Saved data entries
====================
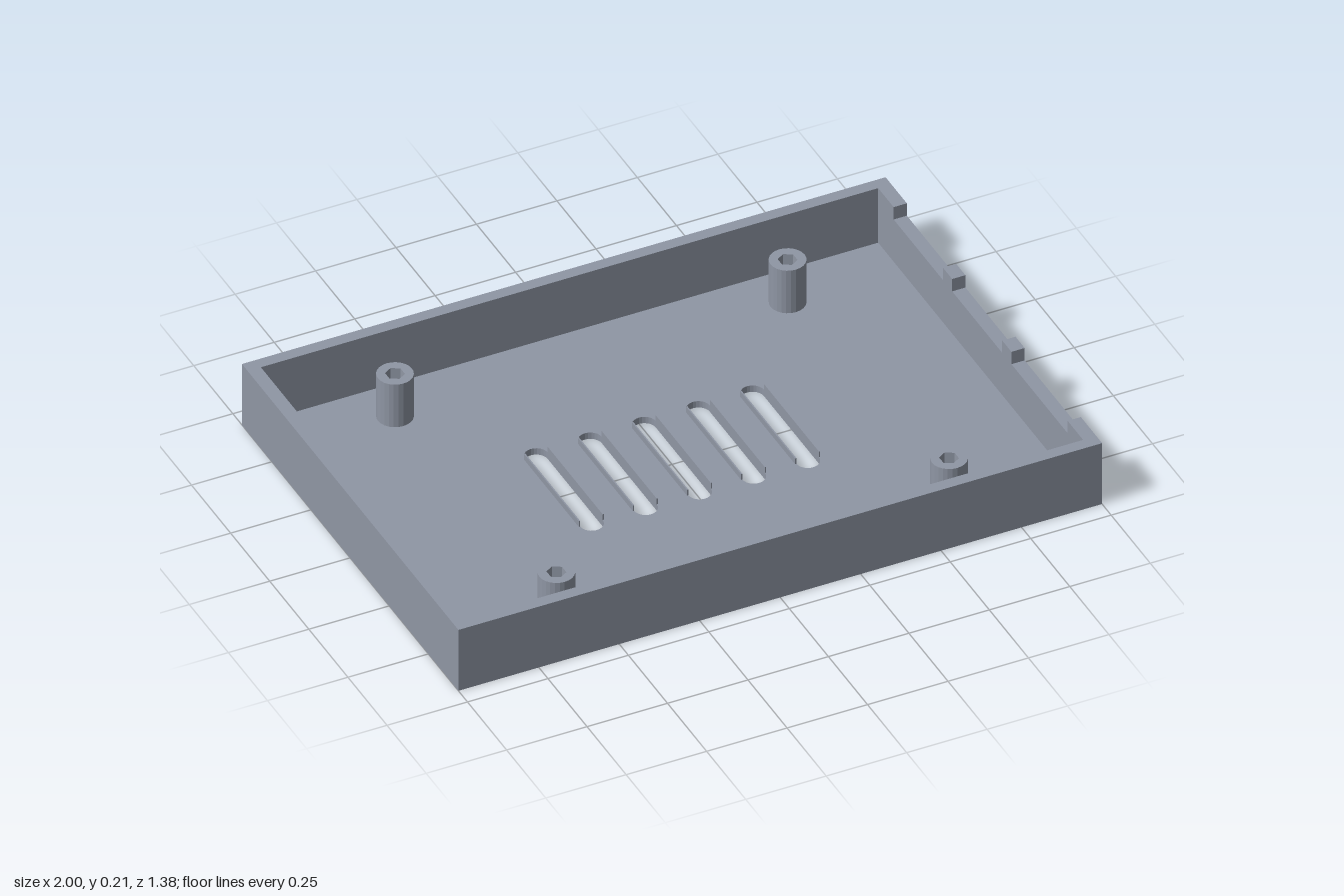
import * as THREE from 'three';

const HALF_X = 1, HALF_Z = 0.692, INNER_X = 0.959, INNER_Z = 0.655;
const FLOOR_Y = 0.022, FIN_Y = 0.042, LEDGE_Y = 0.169, TOP_Y = 0.212;
const SLOT_PITCH = 0.168, SLOT_R = 0.035, SLOT_STRAIGHT = 0.176;

const plastic = new THREE.MeshStandardMaterial({ color: 0x8f96a4 });
plastic.name = 'greyPlastic';

// Outlines are given as [x, z] pairs
const toPoints = (pairs) => pairs.map(([x, z]) => new THREE.Vector2(x, -z));

const box = (x0, x1, z0, z1) => toPoints([[x0, z1], [x1, z1], [x1, z0], [x0, z0]]);
const rect = (hx, hz) => box(-hx, hx, -hz, hz);

// Regular polygon with a corner towards +z
const polygon = (cx, cz, r, sides) => toPoints(Array.from({ length: sides }, (_, i) => {
  const a = (i / sides) * Math.PI * 2;
  return [cx + r * Math.sin(a), cz + r * Math.cos(a)];
}));

// Round-ended slot along z
function slotOutline(cx) {
  const pairs = [], steps = 12;
  for (const end of [1, -1]) {
    for (let i = 0; i <= steps; i++) {
      const a = (i / steps) * Math.PI;
      pairs.push([cx + end * SLOT_R * Math.cos(a), end * (SLOT_STRAIGHT + SLOT_R * Math.sin(a))]);
    }
  }
  return toPoints(pairs);
}

// Extrude a plan outline upwards from y0 to y1
function slab(name, outline, holes, y0, y1) {
  const shape = new THREE.Shape(outline);
  for (const h of holes) shape.holes.push(new THREE.Path(h));
  const geo = new THREE.ExtrudeGeometry(shape, { depth: y1 - y0, bevelEnabled: false });
  geo.rotateX(-Math.PI / 2).translate(0, y0, 0);
  const mesh = new THREE.Mesh(geo, plastic);
  mesh.name = name;
  return mesh;
}

export function createModel() {
  const model = new THREE.Group();
  model.name = 'enclosureTray';

  // Thin floor with five vent slots
  const slotXs = [-2, -1, 0, 1, 2].map((i) => i * SLOT_PITCH);
  model.add(slab('floor', rect(HALF_X, HALF_Z), slotXs.map(slotOutline), 0, FLOOR_Y));

  // Thin upright fins along both straight sides of each slot
  for (const x of slotXs) {
    for (const side of [-1, 1]) {
      const fx = x + side * (SLOT_R + 0.002);
      model.add(slab('ventFin', box(fx - 0.002, fx + 0.002, -SLOT_STRAIGHT, SLOT_STRAIGHT),
        [], FLOOR_Y, FIN_Y));
    }
  }

  // Wall ring up to the bottom of the connector notches
  model.add(slab('walls', rect(HALF_X, HALF_Z), [rect(INNER_X, INNER_Z)], FLOOR_Y, LEDGE_Y));

  // Upper rim, open along the notched +x side
  const n = 0.556;
  model.add(slab('upperRim', toPoints([
    [HALF_X, n], [HALF_X, HALF_Z], [-HALF_X, HALF_Z], [-HALF_X, -HALF_Z],
    [HALF_X, -HALF_Z], [HALF_X, -n], [INNER_X, -n], [INNER_X, -INNER_Z],
    [-INNER_X, -INNER_Z], [-INNER_X, INNER_Z], [INNER_X, INNER_Z], [INNER_X, n],
  ]), [], LEDGE_Y, TOP_Y));

  // Tabs between the three notches
  for (const [z0, z1] of [[-0.241, -0.182], [0.138, 0.197]]) {
    model.add(slab('notchTab', box(INNER_X, HALF_X, z0, z1), [], LEDGE_Y, TOP_Y));
  }

  // Screw bosses with hexagonal bores
  for (const x of [-0.61, 0.61]) {
    for (const z of [-0.516, 0.516]) {
      model.add(slab('screwBoss', polygon(x, z, 0.053, 24), [polygon(x, z, 0.028, 6)],
        FLOOR_Y, 0.17));
    }
  }
  return model;
}
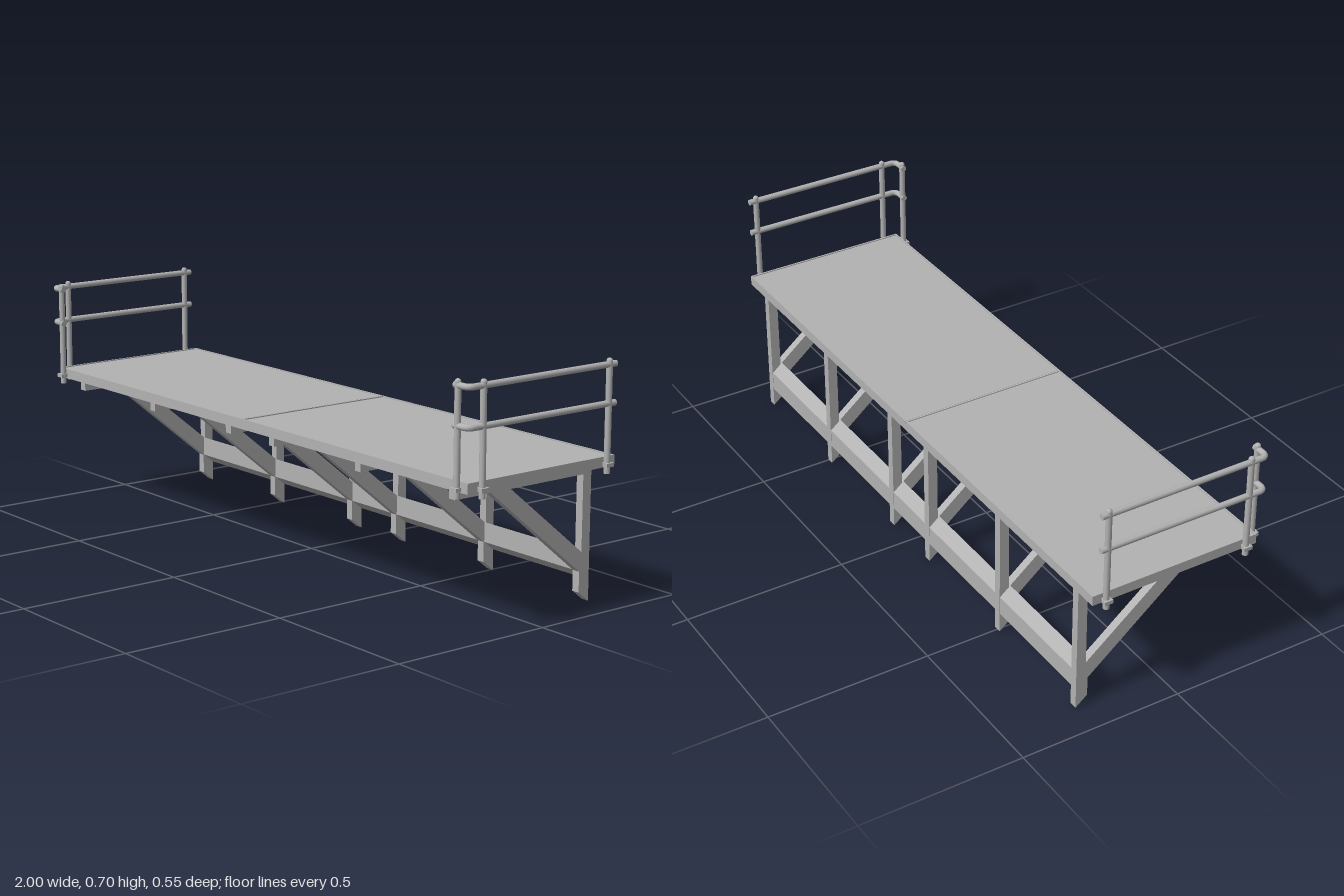
import * as THREE from 'three';

export function createModel() {
  const group = new THREE.Group();
  group.name = 'bracketedPlatform';
  const steel = new THREE.MeshStandardMaterial({ color: 0xb2b2b2, side: THREE.DoubleSide });
  steel.name = 'grey steel';

  const add = (name, geometry, x = 0, y = 0, z = 0, parent = group) => {
    const mesh = new THREE.Mesh(geometry, steel);
    mesh.name = name;
    mesh.position.set(x, y, z);
    parent.add(mesh);
    return mesh;
  };
  const box = (name, x0, x1, y0, y1, z0, z1, parent) =>
    add(name, new THREE.BoxGeometry(x1 - x0, y1 - y0, z1 - z0),
      (x0 + x1) / 2, (y0 + y1) / 2, (z0 + z1) / 2, parent);

  // Extrudes a (z, y) outline along x, centred on x = 0
  const sideProfile = (points, width, hole) => {
    const toVec = (list) => list.map(([z, y]) => new THREE.Vector2(z, y));
    const shape = new THREE.Shape(toVec(points));
    if (hole) shape.holes.push(new THREE.Path(toVec(hole)));
    const g = new THREE.ExtrudeGeometry(shape, { depth: width, bevelEnabled: false });
    return g.translate(0, 0, -width / 2).rotateY(-Math.PI / 2);
  };

  // Deck: two panels, each a slab inside a thin upright rim
  const mid = -0.003, zBack = -0.276, zFront = 0.254, rim = 0.005;
  const panels = [['rightPanel', -0.977, mid - 0.0005], ['leftPanel', mid + 0.0005, 0.977]];
  for (const [name, x0, x1] of panels) {
    const panel = new THREE.Group();
    panel.name = name;
    group.add(panel);
    box('deckSlab', x0 + rim, x1 - rim, 0.4, 0.427, zBack + rim, zFront - rim, panel);
    box('backRim', x0, x1, 0.4, 0.43, zBack, zBack + rim, panel);
    box('frontRim', x0, x1, 0.4, 0.43, zFront - rim, zFront, panel);
    box('sideRim', x0, x0 + rim, 0.4, 0.43, zBack + rim, zFront - rim, panel);
    box('sideRim', x1 - rim, x1, 0.4, 0.43, zBack + rim, zFront - rim, panel);
  }

  // Triangular brackets under the deck
  const bracket = sideProfile(
    [[0.225, 0.4], [0.225, 0.365], [0.1, 0.365], [-0.233, 0.09], [-0.233, 0.03], [-0.27, 0], [-0.27, 0.4]],
    0.025,
    [[0.028, 0.365], [-0.24, 0.365], [-0.24, 0.145]]);
  for (const side of [-1, 1]) {
    for (const x of [0.105, 0.496, 0.887]) add('bracket', bracket, mid + side * x);
  }

  // Long beam tying the bracket feet together, sloped like the braces
  add('tieBeam', sideProfile(
    [[-0.235, 0.09], [-0.235, 0.149], [-0.269, 0.121], [-0.269, 0.062]], 1.774), mid);

  // Railings, one at each end, wrapping round the front corner
  const r = 0.009, px = 0.986, pz = 0.263, bend = 0.02;
  const postProfile = [new THREE.Vector2(0, 0.385), new THREE.Vector2(r, 0.385), new THREE.Vector2(r, 0.385)];
  for (let i = 0; i <= 5; i++) {
    const a = (i / 5) * Math.PI / 2;
    postProfile.push(new THREE.Vector2(r * Math.cos(a), 0.694 + r * Math.sin(a)));
  }
  const post = new THREE.LatheGeometry(postProfile, 16);
  const collar = new THREE.CylinderGeometry(0.0125, 0.0125, 0.011, 12);
  const cap = new THREE.CircleGeometry(r, 16);

  for (const side of [-1, 1]) {
    const railing = new THREE.Group();
    railing.name = side > 0 ? 'leftRailing' : 'rightRailing';
    group.add(railing);

    // Posts with clamps at the deck edge
    for (const [x, z] of [[px, -0.239], [px, 0.212], [0.944, pz]]) {
      add('post', post, side * x, 0, z, railing);
      add('clampCollar', collar, side * x, 0.41, z, railing);
      const onSide = x === px;
      add('clampPlate', new THREE.BoxGeometry(onSide ? 0.008 : 0.027, 0.011, onSide ? 0.027 : 0.008),
        side * (onSide ? x + 0.01 : x), 0.41, onSide ? z : z + 0.01, railing);
    }

    // Rails: straight run, rounded corner, short return
    for (const y of [0.578, 0.685]) {
      const v = (x, z) => new THREE.Vector3(side * x, y, z);
      const path = new THREE.CurvePath();
      path.add(new THREE.LineCurve3(v(px, -0.262), v(px, pz - bend)));
      path.add(new THREE.QuadraticBezierCurve3(v(px, pz - bend), v(px, pz), v(px - bend, pz)));
      path.add(new THREE.LineCurve3(v(px - bend, pz), v(0.932, pz)));
      add('rail', new THREE.TubeGeometry(path, 120, r, 14), 0, 0, 0, railing);
      add('railEnd', cap, side * px, y, -0.262, railing).rotation.y = Math.PI;
      add('railEnd', cap, side * 0.932, y, pz, railing).rotation.y = -side * Math.PI / 2;
    }
  }
  return group;
}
====================
EXERCISE DIRECTIONS:
In the data above, which lines have "slotOutline"? Report each of them.

RESULT FOR THIS TASK:
function slotOutline(cx) {
  model.add(slab('floor', rect(HALF_X, HALF_Z), slotXs.map(slotOutline), 0, FLOOR_Y));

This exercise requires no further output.